By Dr Ananya Mandal, MD
Eczema is a skin condition characterized by inflammation, itchiness and discharge. There is no one systematic classification of various types and forms of eczema. While one classification uses the location to describe eczema like hand eczema another describes it by appearance (e.g. eczema craquele or discoid eczema). Yet another classification describes eczema by possible cause allergic or atopic eczema or varicose eczema. The terms atopic eczema and eczema are often used interchangeably.
The nomenclature for various forms of allergies was first decided upon in a 2001 position paper published by the European Academy of Allergology and Clinical Immunology (EAACI). This paper simplified the nomenclature of dermatitis associated with allergies including eczema. Non-allergic eczemas were not included in the paper.

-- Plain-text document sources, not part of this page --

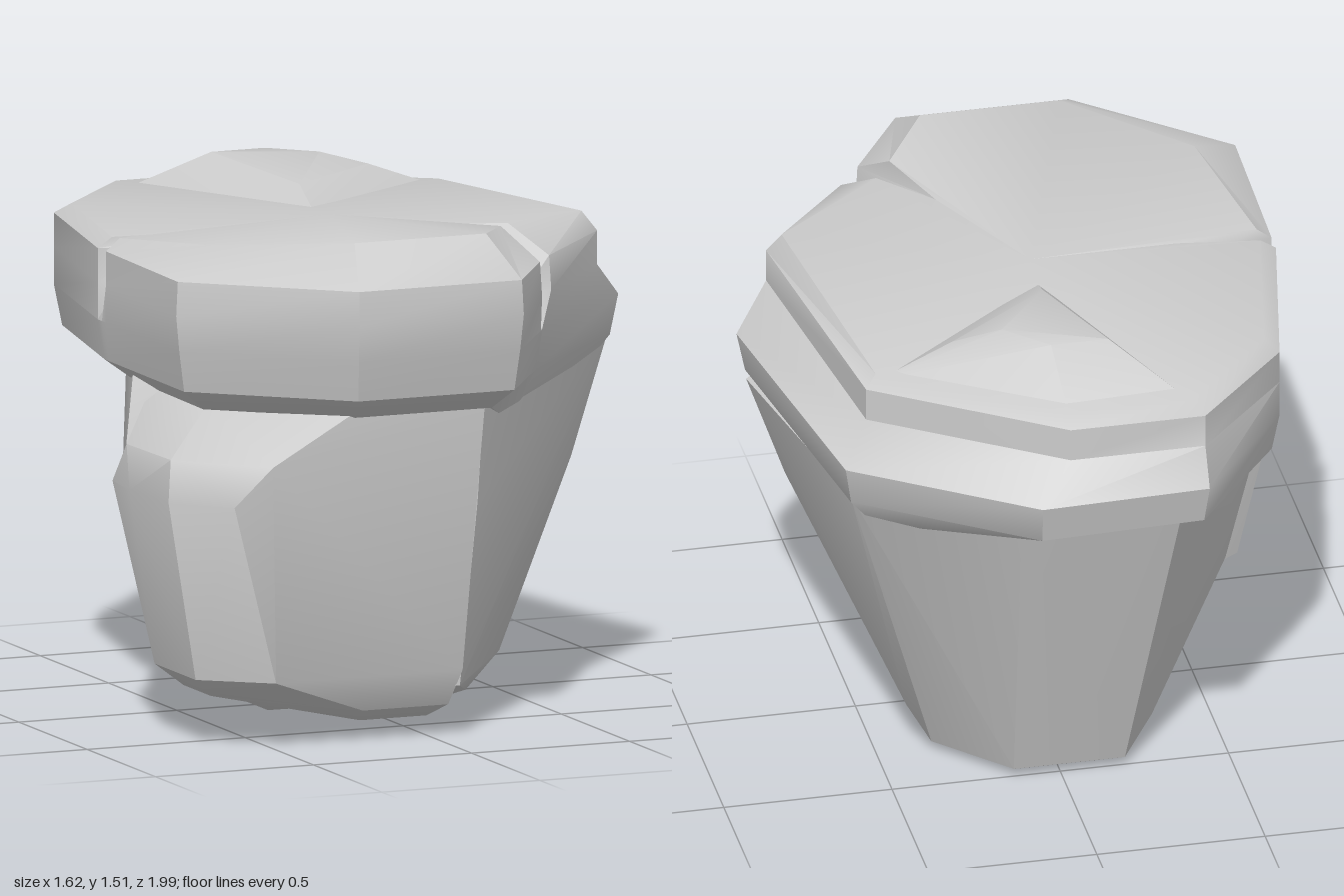
import * as THREE from 'three';
import { ConvexGeometry } from 'three/addons/geometries/ConvexGeometry.js';
import { toCreasedNormals } from 'three/addons/utils/BufferGeometryUtils.js';

const stone = new THREE.MeshStandardMaterial({ color: 0xcccccc });

function addPart(group, name, geometry) {
  const mesh = new THREE.Mesh(toCreasedNormals(geometry, 0.6), stone);
  mesh.name = name;
  group.add(mesh);
}

// One level of corners [x, z] at height y
function level(y, corners) {
  return corners.map(([x, z]) => new THREE.Vector3(x, y, z));
}

// Skin over rings of points, closed by a fan at both ends
function loft(rings, bottom, top) {
  const n = rings[0].length;
  const low = rings.length * n;
  const index = [];
  for (let i = 0; i < n; i++) {
    const j = (i + 1) % n;
    for (let a = i, b = j; a < low - n; a += n, b += n) {
      index.push(a, a + n, b, b, a + n, b + n);
    }
    index.push(low, i, j, low + 1, low - n + j, low - n + i);
  }
  const geometry = new THREE.BufferGeometry();
  geometry.setFromPoints([...rings.flat(), bottom, top]);
  geometry.setIndex(index);
  return geometry;
}

// Tapering main body with its small foot
function mainBody() {
  const foot = [[0.34, 0.17], [0.34, -0.3], [0.14, -0.51], [-0.19, -0.51], [-0.32, -0.28], [-0.32, 0.15]];
  const sole = foot.map(([x, z]) => [x * 0.8, -0.17 + (z + 0.17) * 0.85]);
  return new ConvexGeometry([
    ...level(1.04, [[0.12, 0.82], [0.79, 0.16], [0.64, -0.58], [0.19, -0.85], [-0.3, -0.82], [-0.68, 0.1]]),
    ...level(0.7, [[0.11, 0.79], [0.67, 0.18], [-0.76, 0.2]]),
    ...level(0.2, [[-0.67, 0.3]]),
    ...level(0.15, [[0.08, 0.73], [0.42, 0.23], [0.41, -0.28], [0.14, -0.53], [-0.2, -0.53], [-0.37, -0.25]]),
    ...level(0.03, foot),
    ...level(0, sole),
  ]);
}

// Front block bulging out under the cap, with a narrow toe
function frontBlock() {
  return new ConvexGeometry([
    ...level(0.99, [[-0.3, 0.82], [0.12, 0.82], [-0.62, 0.5], [-0.62, 0.1], [0.1, 0.1]]),
    ...level(0.85, [[-0.55, 0.82], [-0.77, 0.58], [-0.78, 0.28]]),
    ...level(0.73, [[-0.65, 0.77], [-0.79, 0.61], [-0.81, 0.37], [-0.79, 0.2]]),
    ...level(0.2, [[-0.51, 0.75], [0.08, 0.75], [-0.7, 0.6], [-0.7, 0.3]]),
    ...level(0.14, [[-0.63, 0.55], [-0.63, 0.35], [-0.45, 0.22], [0.08, 0.22]]),
    ...level(0.09, [[-0.21, 0.69], [0.06, 0.69]]),
    ...level(0.045, [[-0.18, 0.6], [0.03, 0.6], [-0.18, 0.33], [0.03, 0.33]]),
  ]);
}

// Overhanging cap, split by a crack at the front right and one on the left
function cap() {
  // Outline from the back left, past the right and front, to the left
  const outline = [
    [-0.34, -0.98], [0.16, -1], [0.67, -0.65], [0.81, 0.2],
    [0.41, 0.635], [0.37, 0.69], [0.34, 0.73], [0.17, 0.99], [-0.35, 0.99],
    [-0.77, 0.62], [-0.75, 0.06], [-0.75, 0.03], [-0.75, 0], [-0.63, -0.6],
  ];
  // The first corners step inwards at the upper rim
  const rim = [[-0.34, -0.92], [0.06, -0.92], [0.59, -0.56], [0.7, 0.3]];
  // Outline corners that sink towards the inner end of a crack
  const crackEnds = { 5: [0.18, 0.37], 11: [-0.46, 0.03] };
  // Height, width at the front, width elsewhere, crack depth
  const steps = [
    [0.98, 0.83, 0.84, 0], [1.05, 0.95, 0.97, 0], [1.17, 0.98, 1, 0],
    [1.28, 1, 1, 0.2], [1.38, 0.99, 1, 0.5], [1.41, 0.8, 0.94, 1],
  ];
  const rings = steps.map(([y, front, side, depth], r) => outline.map((corner, i) => {
    const [x, z] = r > 2 && rim[i] || corner;
    const size = i > 3 && i < 10 ? front : side;
    const point = new THREE.Vector3(x * size, y, z * size);
    const end = crackEnds[i];
    if (end) point.lerp(new THREE.Vector3(end[0], y, end[1]), depth);
    // The front crack closes to a point at its lower end
    if (r < 3 && (i === 4 || i === 6)) {
      point.lerp(new THREE.Vector3(outline[5][0] * size, y, outline[5][1] * size), 0.75);
    }
    // The underside dips at the right, the top rises to the front
    if (r === 0 && i > 1 && i < 7) point.y -= i < 4 ? 0.06 : 0.09;
    if (r === steps.length - 1) point.y += 0.1 * Math.max(0, point.z);
    return point;
  }));
  return loft(rings, new THREE.Vector3(0, 1, 0), new THREE.Vector3(-0.02, 1.43, 0));
}

// Low raised ridge at the back of the cap's top
function topRidge() {
  return new ConvexGeometry([
    ...level(1.39, [[-0.31, -0.83], [0.05, -0.85], [0.55, -0.53], [-0.02, -0.06]]),
    ...level(1.515, [[-0.11, -0.65], [0.06, -0.65], [0.18, -0.53]]),
    ...level(1.475, [[0.32, -0.5], [0, -0.26]]),
  ]);
}

export function createModel() {
  const group = new THREE.Group();
  group.name = 'rock';
  addPart(group, 'mainBody', mainBody());
  addPart(group, 'frontBlock', frontBlock());
  addPart(group, 'cap', cap());
  addPart(group, 'topRidge', topRidge());
  return group;
}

Types of eczema commonly encountered include:-
This is also called the infantile eczema as it affects babies more commonly. It is also known as atopic dermatitis. This is usually inherited and may have a genetic component. Hay fever and asthma is a common co-morbidity with this type of eczema. It usually affects the head and scalp, folds of the neck, crook of the elbows, behind knees, and folds of the thighs and buttocks. At times atopic dermatitis may be confused with irritant contact dermatitis. It is very common in developed countries.
This is of two main types – allergic due to an allergic reaction to an allergen (e.g. poison ivy or nickel) and irritant contact dermatitis due to direct abrasion and skin damage by chemicals, detergents, sodium lauryl sulphate in soaps, creams etc. Sometimes a single substance may act both as an allergen and an irritant on skin. Other substances may cause skin damage after sunlight exposure, and lead to phototoxic dermatitis. This is a curable condition.
This is also known as craquele or craquelatum, winter itch, pruritus hiemalis or asteatosis form of eczema. This is caused due to dry skin that becomes so serious it turns into eczema. This commonly affects the trunk and limbs. This condition may worsen during dry winter months. The skin becomes dry and cracked. This disorder is very common among the older population. Ichthyosis is a related condition.
This is also termed cradle cap as it affects infants. The condition is closely related to dandruff. It causes dry or greasy peeling of the scalp, eyebrows, and face. The back may also be affected. It is usually harmless and may lead to loss of hair. In newborns it causes a thick, yellow crusty scalp rash called cradle cap. The condition is curable.
This is also called nummular, exudative or microbial eczema. There are spots oozing secretions or dry rash, with clear boundaries, often on lower legs. It is usually worse in winter. This is a relapsing condition.
Dyshidrosis or pompholyx, vesicular palmoplantar dermatitis This is commonly called housewife’s eczema and affects palms, soles, and sides of fingers and toes. The lesions appear as small vesicles or bumps, thickening, and crack in the affected areas along with itching. The itching gets worse at night. This may worsen in warm weather.
This is also called Duhring’s Disease and it causes a symmetrical rash on arms, thighs, knees, and back. It is seen in persons with celiac disease and can be treated with appropriate diet.
Venous eczema or varicose eczema
This is seen in persons with varicose veins and thus commonly affects lower limbs around the ankles. There is redness, scaling, darkening of the skin and itching. This may be precursor of leg ulcers.
Autoeczematization or autosensitization
This is eczema seen when infected with parasites, fungi, bacteria or viruses. It is completely curable with the clearance of the original infection.
Neurodermatitis or lichen simplex chronicus
This is localized scratch dermatitis that is seen as an itchy area of thickened, pigmented eczema patch. It occurs due to regular rubbing, pressure or scratching a particular area. Prurigo nodularis is a related condition.
Reviewed by April Cashin-Garbutt, BA Hons (Cantab)